Dataset entries
▶

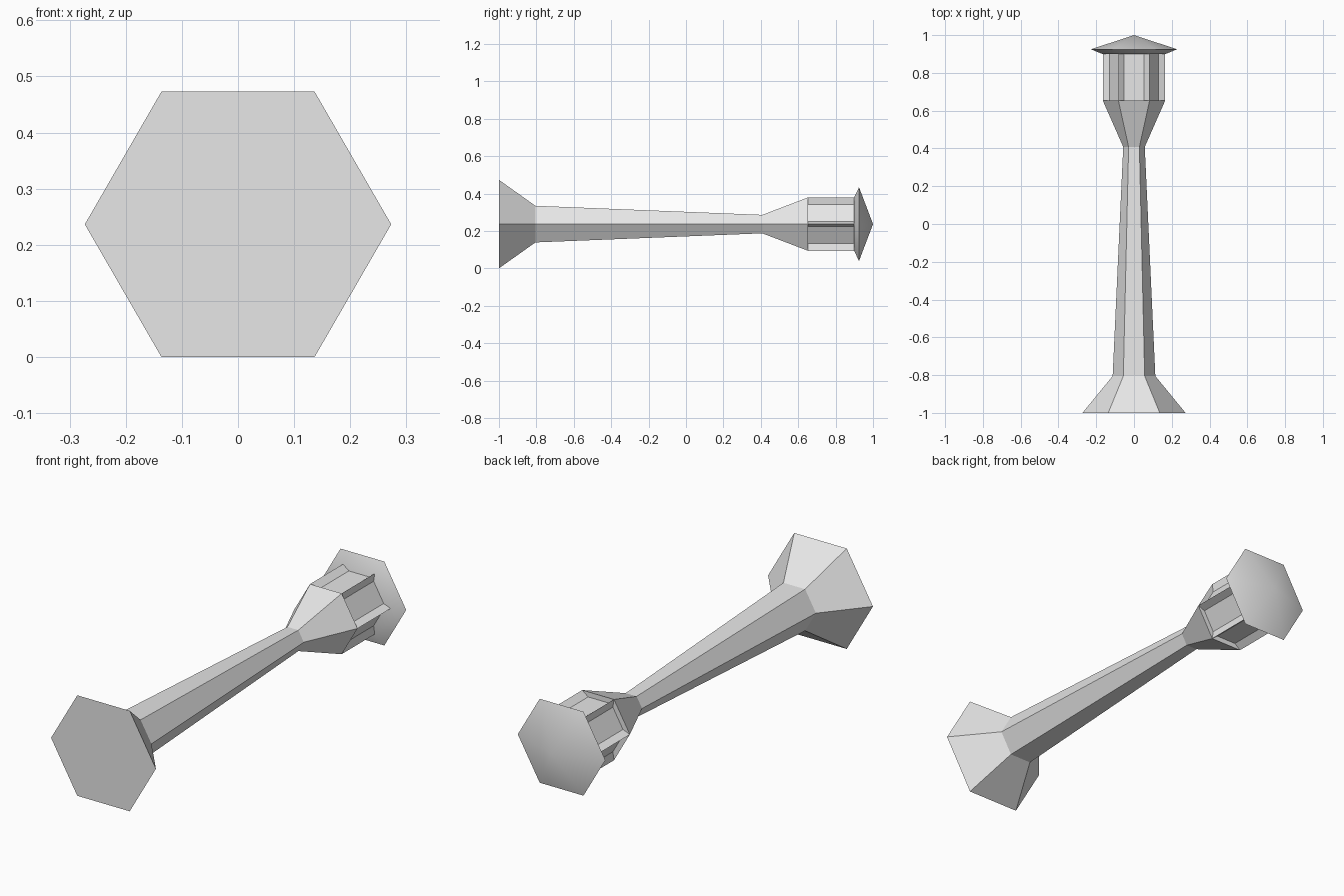
import bpy, bmesh, math

if "Cube" in bpy.data.objects:
    bpy.data.objects.remove(bpy.data.objects["Cube"], do_unlink=True)

SIDES = 6
BASE_R = 0.273
AXIS_Z = BASE_R * math.cos(math.pi / SIDES)   # tower lies on a flat side

grey = bpy.data.materials.new("light grey")
grey.use_nodes = True
grey.diffuse_color = (0.8, 0.8, 0.8, 1)
grey.node_tree.nodes["Principled BSDF"].inputs["Base Color"].default_value = (0.8, 0.8, 0.8, 1)


def hexagon(r):
    """Outline of a hexagon with corners on +x and -x."""
    return [(r * math.cos(math.tau * i / SIDES), r * math.sin(math.tau * i / SIDES))
            for i in range(SIDES)]


def ribbed_hexagon(root, tip, half):
    """Hexagon of recessed panels with a pointed rib at each corner."""
    points = []
    for i in range(SIDES):
        c, s = math.cos(math.tau * i / SIDES), math.sin(math.tau * i / SIDES)
        for u, v in ((root, -half), (tip, 0), (root, half)):
            points.append((u * c - v * s, u * s + v * c))
    return points


def loft(name, sections, apex=None):
    """Join outlines placed along y; close the ends flat or with an apex."""
    bm = bmesh.new()
    rings = [[bm.verts.new((x, y, AXIS_Z + z)) for x, z in outline]
             for y, outline in sections]
    n = len(rings[0])
    for a, b in zip(rings, rings[1:]):
        for i in range(n):
            j = (i + 1) % n
            bm.faces.new((a[i], a[j], b[j], b[i]))
    bm.faces.new(rings[0])
    if apex is None:
        bm.faces.new(rings[-1])
    else:
        top = bm.verts.new((0, apex, AXIS_Z))
        for i in range(n):
            bm.faces.new((rings[-1][i], rings[-1][(i + 1) % n], top))
    bmesh.ops.recalc_face_normals(bm, faces=bm.faces)
    mesh = bpy.data.meshes.new(name)
    bm.to_mesh(mesh)
    bm.free()
    mesh.materials.append(grey)
    obj = bpy.data.objects.new(name, mesh)
    bpy.context.collection.objects.link(obj)
    return obj


# Flared foot, tapering shaft and widening gallery
loft("tower_shaft", [(y, hexagon(r)) for y, r in
                     ((-1, BASE_R), (-0.805, 0.113), (0.408, 0.057), (0.653, 0.165))])

# Lantern room with recessed panels between corner ribs
ribs = ribbed_hexagon(0.129, 0.165, 0.014)
loft("lantern_room", [(0.653, ribs), (0.899, ribs)])

# Overhanging pointed roof, softly shaded
roof = loft("roof", [(0.899, hexagon(0.165)), (0.925, hexagon(0.228))], apex=1.0)
bpy.ops.object.select_all(action='DESELECT')
roof.select_set(True)
bpy.context.view_layer.objects.active = roof
bpy.ops.object.shade_smooth_by_angle(angle=math.radians(32))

◀

All records, pictures excluded: copy them exactly.

import bpy, bmesh, math

if "Cube" in bpy.data.objects:
    bpy.data.objects.remove(bpy.data.objects["Cube"], do_unlink=True)

SIDES = 6
BASE_R = 0.273
AXIS_Z = BASE_R * math.cos(math.pi / SIDES)   # tower lies on a flat side

grey = bpy.data.materials.new("light grey")
grey.use_nodes = True
grey.diffuse_color = (0.8, 0.8, 0.8, 1)
grey.node_tree.nodes["Principled BSDF"].inputs["Base Color"].default_value = (0.8, 0.8, 0.8, 1)


def hexagon(r):
    """Outline of a hexagon with corners on +x and -x."""
    return [(r * math.cos(math.tau * i / SIDES), r * math.sin(math.tau * i / SIDES))
            for i in range(SIDES)]


def ribbed_hexagon(root, tip, half):
    """Hexagon of recessed panels with a pointed rib at each corner."""
    points = []
    for i in range(SIDES):
        c, s = math.cos(math.tau * i / SIDES), math.sin(math.tau * i / SIDES)
        for u, v in ((root, -half), (tip, 0), (root, half)):
            points.append((u * c - v * s, u * s + v * c))
    return points


def loft(name, sections, apex=None):
    """Join outlines placed along y; close the ends flat or with an apex."""
    bm = bmesh.new()
    rings = [[bm.verts.new((x, y, AXIS_Z + z)) for x, z in outline]
             for y, outline in sections]
    n = len(rings[0])
    for a, b in zip(rings, rings[1:]):
        for i in range(n):
            j = (i + 1) % n
            bm.faces.new((a[i], a[j], b[j], b[i]))
    bm.faces.new(rings[0])
    if apex is None:
        bm.faces.new(rings[-1])
    else:
        top = bm.verts.new((0, apex, AXIS_Z))
        for i in range(n):
            bm.faces.new((rings[-1][i], rings[-1][(i + 1) % n], top))
    bmesh.ops.recalc_face_normals(bm, faces=bm.faces)
    mesh = bpy.data.meshes.new(name)
    bm.to_mesh(mesh)
    bm.free()
    mesh.materials.append(grey)
    obj = bpy.data.objects.new(name, mesh)
    bpy.context.collection.objects.link(obj)
    return obj


# Flared foot, tapering shaft and widening gallery
loft("tower_shaft", [(y, hexagon(r)) for y, r in
                     ((-1, BASE_R), (-0.805, 0.113), (0.408, 0.057), (0.653, 0.165))])

# Lantern room with recessed panels between corner ribs
ribs = ribbed_hexagon(0.129, 0.165, 0.014)
loft("lantern_room", [(0.653, ribs), (0.899, ribs)])

# Overhanging pointed roof, softly shaded
roof = loft("roof", [(0.899, hexagon(0.165)), (0.925, hexagon(0.228))], apex=1.0)
bpy.ops.object.select_all(action='DESELECT')
roof.select_set(True)
bpy.context.view_layer.objects.active = roof
bpy.ops.object.shade_smooth_by_angle(angle=math.radians(32))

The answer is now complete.